Source texts of formatted documents:
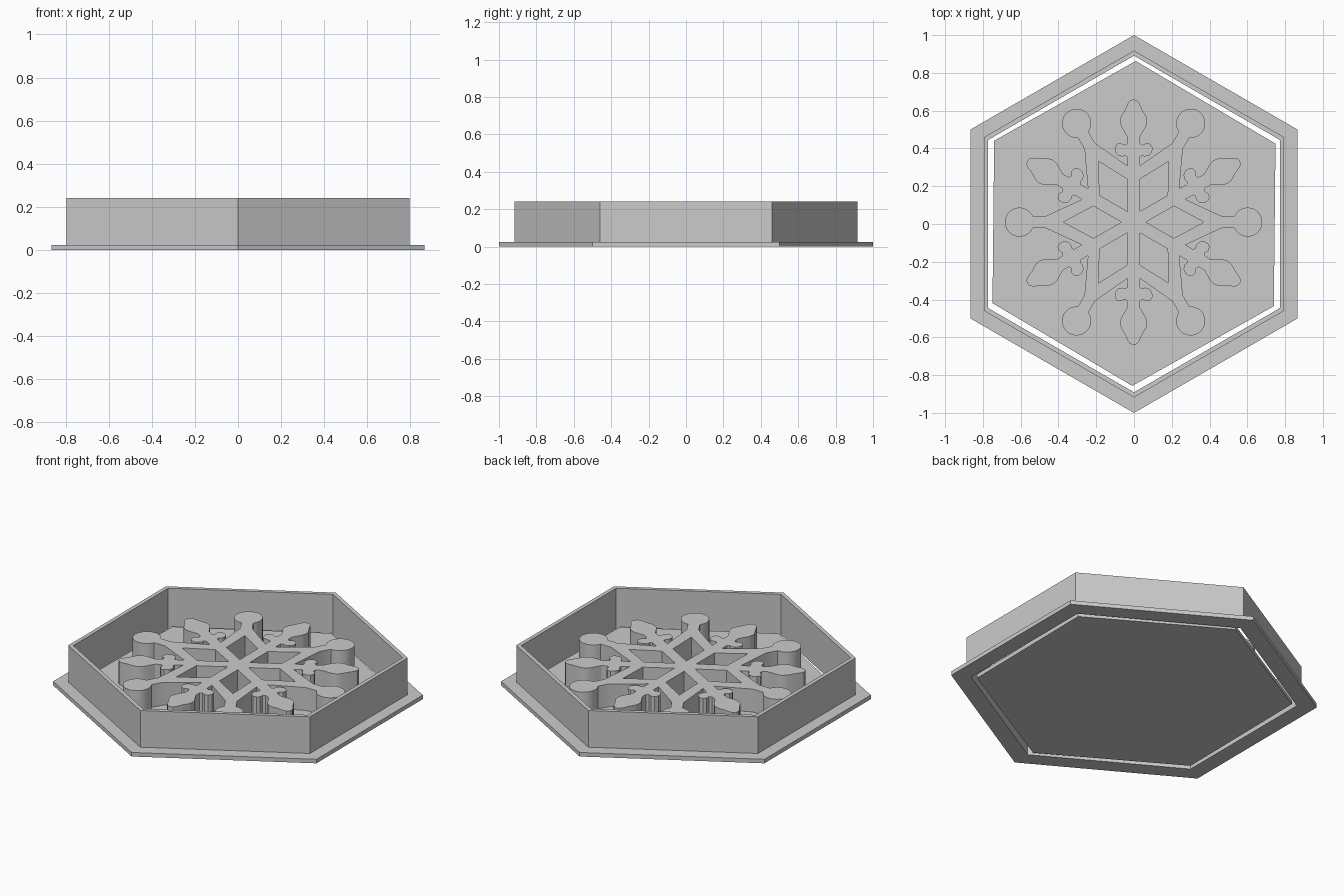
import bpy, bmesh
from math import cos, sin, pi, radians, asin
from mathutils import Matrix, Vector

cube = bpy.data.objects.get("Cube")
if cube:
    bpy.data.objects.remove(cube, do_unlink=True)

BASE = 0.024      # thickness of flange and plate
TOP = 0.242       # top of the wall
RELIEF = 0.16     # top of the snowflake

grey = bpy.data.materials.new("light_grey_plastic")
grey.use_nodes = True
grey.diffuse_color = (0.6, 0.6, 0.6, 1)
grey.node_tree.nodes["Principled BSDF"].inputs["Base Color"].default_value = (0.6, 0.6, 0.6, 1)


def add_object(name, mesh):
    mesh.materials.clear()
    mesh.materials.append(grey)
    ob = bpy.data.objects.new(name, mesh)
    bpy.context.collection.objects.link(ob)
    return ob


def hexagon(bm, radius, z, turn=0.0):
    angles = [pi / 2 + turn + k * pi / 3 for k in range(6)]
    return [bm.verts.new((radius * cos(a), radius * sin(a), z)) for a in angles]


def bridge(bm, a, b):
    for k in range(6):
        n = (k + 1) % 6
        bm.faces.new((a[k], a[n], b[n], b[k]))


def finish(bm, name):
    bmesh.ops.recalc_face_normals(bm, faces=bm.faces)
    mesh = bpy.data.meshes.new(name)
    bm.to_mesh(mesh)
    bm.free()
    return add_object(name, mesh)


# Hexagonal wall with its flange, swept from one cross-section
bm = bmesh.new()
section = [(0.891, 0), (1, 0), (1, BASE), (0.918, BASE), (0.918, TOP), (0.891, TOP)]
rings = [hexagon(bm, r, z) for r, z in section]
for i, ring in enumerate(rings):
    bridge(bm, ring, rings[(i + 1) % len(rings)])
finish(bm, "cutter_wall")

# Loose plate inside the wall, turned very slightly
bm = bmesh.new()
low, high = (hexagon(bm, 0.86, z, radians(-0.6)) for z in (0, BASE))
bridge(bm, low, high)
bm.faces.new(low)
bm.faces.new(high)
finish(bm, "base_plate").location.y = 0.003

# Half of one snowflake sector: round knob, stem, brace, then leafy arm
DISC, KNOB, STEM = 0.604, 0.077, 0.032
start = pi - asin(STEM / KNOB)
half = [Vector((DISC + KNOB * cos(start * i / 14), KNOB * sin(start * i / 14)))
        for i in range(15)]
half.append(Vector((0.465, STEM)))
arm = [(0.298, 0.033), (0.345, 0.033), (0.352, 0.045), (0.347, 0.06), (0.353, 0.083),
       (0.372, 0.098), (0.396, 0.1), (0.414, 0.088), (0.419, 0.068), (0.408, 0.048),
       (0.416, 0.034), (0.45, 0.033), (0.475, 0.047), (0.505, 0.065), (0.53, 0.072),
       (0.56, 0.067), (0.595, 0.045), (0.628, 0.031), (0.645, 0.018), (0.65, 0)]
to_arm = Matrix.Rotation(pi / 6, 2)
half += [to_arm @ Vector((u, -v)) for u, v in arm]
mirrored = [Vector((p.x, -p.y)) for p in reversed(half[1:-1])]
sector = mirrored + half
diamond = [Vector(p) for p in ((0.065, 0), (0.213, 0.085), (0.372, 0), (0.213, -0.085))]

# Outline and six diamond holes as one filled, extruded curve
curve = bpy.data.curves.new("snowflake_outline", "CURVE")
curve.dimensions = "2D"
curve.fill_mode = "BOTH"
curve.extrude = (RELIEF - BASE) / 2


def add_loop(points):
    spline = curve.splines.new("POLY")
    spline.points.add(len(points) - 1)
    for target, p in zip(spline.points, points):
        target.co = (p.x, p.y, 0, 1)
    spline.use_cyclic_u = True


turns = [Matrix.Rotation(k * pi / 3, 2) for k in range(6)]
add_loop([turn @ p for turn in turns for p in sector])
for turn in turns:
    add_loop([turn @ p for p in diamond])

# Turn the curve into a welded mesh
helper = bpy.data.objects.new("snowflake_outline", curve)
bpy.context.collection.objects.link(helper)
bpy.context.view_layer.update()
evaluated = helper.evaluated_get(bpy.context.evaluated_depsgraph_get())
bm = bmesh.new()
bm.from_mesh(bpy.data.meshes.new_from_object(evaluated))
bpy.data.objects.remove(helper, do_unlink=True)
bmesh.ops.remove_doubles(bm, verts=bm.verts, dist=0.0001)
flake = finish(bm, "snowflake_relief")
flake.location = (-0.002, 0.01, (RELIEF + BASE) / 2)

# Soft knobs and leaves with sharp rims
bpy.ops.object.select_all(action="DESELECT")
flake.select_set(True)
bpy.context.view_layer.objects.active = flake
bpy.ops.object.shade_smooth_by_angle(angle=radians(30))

- [Exercise brief]
Please copy the entries in full. Leave each image out.

- [Output of the task]
import bpy, bmesh
from math import cos, sin, pi, radians, asin
from mathutils import Matrix, Vector

cube = bpy.data.objects.get("Cube")
if cube:
    bpy.data.objects.remove(cube, do_unlink=True)

BASE = 0.024      # thickness of flange and plate
TOP = 0.242       # top of the wall
RELIEF = 0.16     # top of the snowflake

grey = bpy.data.materials.new("light_grey_plastic")
grey.use_nodes = True
grey.diffuse_color = (0.6, 0.6, 0.6, 1)
grey.node_tree.nodes["Principled BSDF"].inputs["Base Color"].default_value = (0.6, 0.6, 0.6, 1)


def add_object(name, mesh):
    mesh.materials.clear()
    mesh.materials.append(grey)
    ob = bpy.data.objects.new(name, mesh)
    bpy.context.collection.objects.link(ob)
    return ob


def hexagon(bm, radius, z, turn=0.0):
    angles = [pi / 2 + turn + k * pi / 3 for k in range(6)]
    return [bm.verts.new((radius * cos(a), radius * sin(a), z)) for a in angles]


def bridge(bm, a, b):
    for k in range(6):
        n = (k + 1) % 6
        bm.faces.new((a[k], a[n], b[n], b[k]))


def finish(bm, name):
    bmesh.ops.recalc_face_normals(bm, faces=bm.faces)
    mesh = bpy.data.meshes.new(name)
    bm.to_mesh(mesh)
    bm.free()
    return add_object(name, mesh)


# Hexagonal wall with its flange, swept from one cross-section
bm = bmesh.new()
section = [(0.891, 0), (1, 0), (1, BASE), (0.918, BASE), (0.918, TOP), (0.891, TOP)]
rings = [hexagon(bm, r, z) for r, z in section]
for i, ring in enumerate(rings):
    bridge(bm, ring, rings[(i + 1) % len(rings)])
finish(bm, "cutter_wall")

# Loose plate inside the wall, turned very slightly
bm = bmesh.new()
low, high = (hexagon(bm, 0.86, z, radians(-0.6)) for z in (0, BASE))
bridge(bm, low, high)
bm.faces.new(low)
bm.faces.new(high)
finish(bm, "base_plate").location.y = 0.003

# Half of one snowflake sector: round knob, stem, brace, then leafy arm
DISC, KNOB, STEM = 0.604, 0.077, 0.032
start = pi - asin(STEM / KNOB)
half = [Vector((DISC + KNOB * cos(start * i / 14), KNOB * sin(start * i / 14)))
        for i in range(15)]
half.append(Vector((0.465, STEM)))
arm = [(0.298, 0.033), (0.345, 0.033), (0.352, 0.045), (0.347, 0.06), (0.353, 0.083),
       (0.372, 0.098), (0.396, 0.1), (0.414, 0.088), (0.419, 0.068), (0.408, 0.048),
       (0.416, 0.034), (0.45, 0.033), (0.475, 0.047), (0.505, 0.065), (0.53, 0.072),
       (0.56, 0.067), (0.595, 0.045), (0.628, 0.031), (0.645, 0.018), (0.65, 0)]
to_arm = Matrix.Rotation(pi / 6, 2)
half += [to_arm @ Vector((u, -v)) for u, v in arm]
mirrored = [Vector((p.x, -p.y)) for p in reversed(half[1:-1])]
sector = mirrored + half
diamond = [Vector(p) for p in ((0.065, 0), (0.213, 0.085), (0.372, 0), (0.213, -0.085))]

# Outline and six diamond holes as one filled, extruded curve
curve = bpy.data.curves.new("snowflake_outline", "CURVE")
curve.dimensions = "2D"
curve.fill_mode = "BOTH"
curve.extrude = (RELIEF - BASE) / 2


def add_loop(points):
    spline = curve.splines.new("POLY")
    spline.points.add(len(points) - 1)
    for target, p in zip(spline.points, points):
        target.co = (p.x, p.y, 0, 1)
    spline.use_cyclic_u = True


turns = [Matrix.Rotation(k * pi / 3, 2) for k in range(6)]
add_loop([turn @ p for turn in turns for p in sector])
for turn in turns:
    add_loop([turn @ p for p in diamond])

# Turn the curve into a welded mesh
helper = bpy.data.objects.new("snowflake_outline", curve)
bpy.context.collection.objects.link(helper)
bpy.context.view_layer.update()
evaluated = helper.evaluated_get(bpy.context.evaluated_depsgraph_get())
bm = bmesh.new()
bm.from_mesh(bpy.data.meshes.new_from_object(evaluated))
bpy.data.objects.remove(helper, do_unlink=True)
bmesh.ops.remove_doubles(bm, verts=bm.verts, dist=0.0001)
flake = finish(bm, "snowflake_relief")
flake.location = (-0.002, 0.01, (RELIEF + BASE) / 2)

# Soft knobs and leaves with sharp rims
bpy.ops.object.select_all(action="DESELECT")
flake.select_set(True)
bpy.context.view_layer.objects.active = flake
bpy.ops.object.shade_smooth_by_angle(angle=radians(30))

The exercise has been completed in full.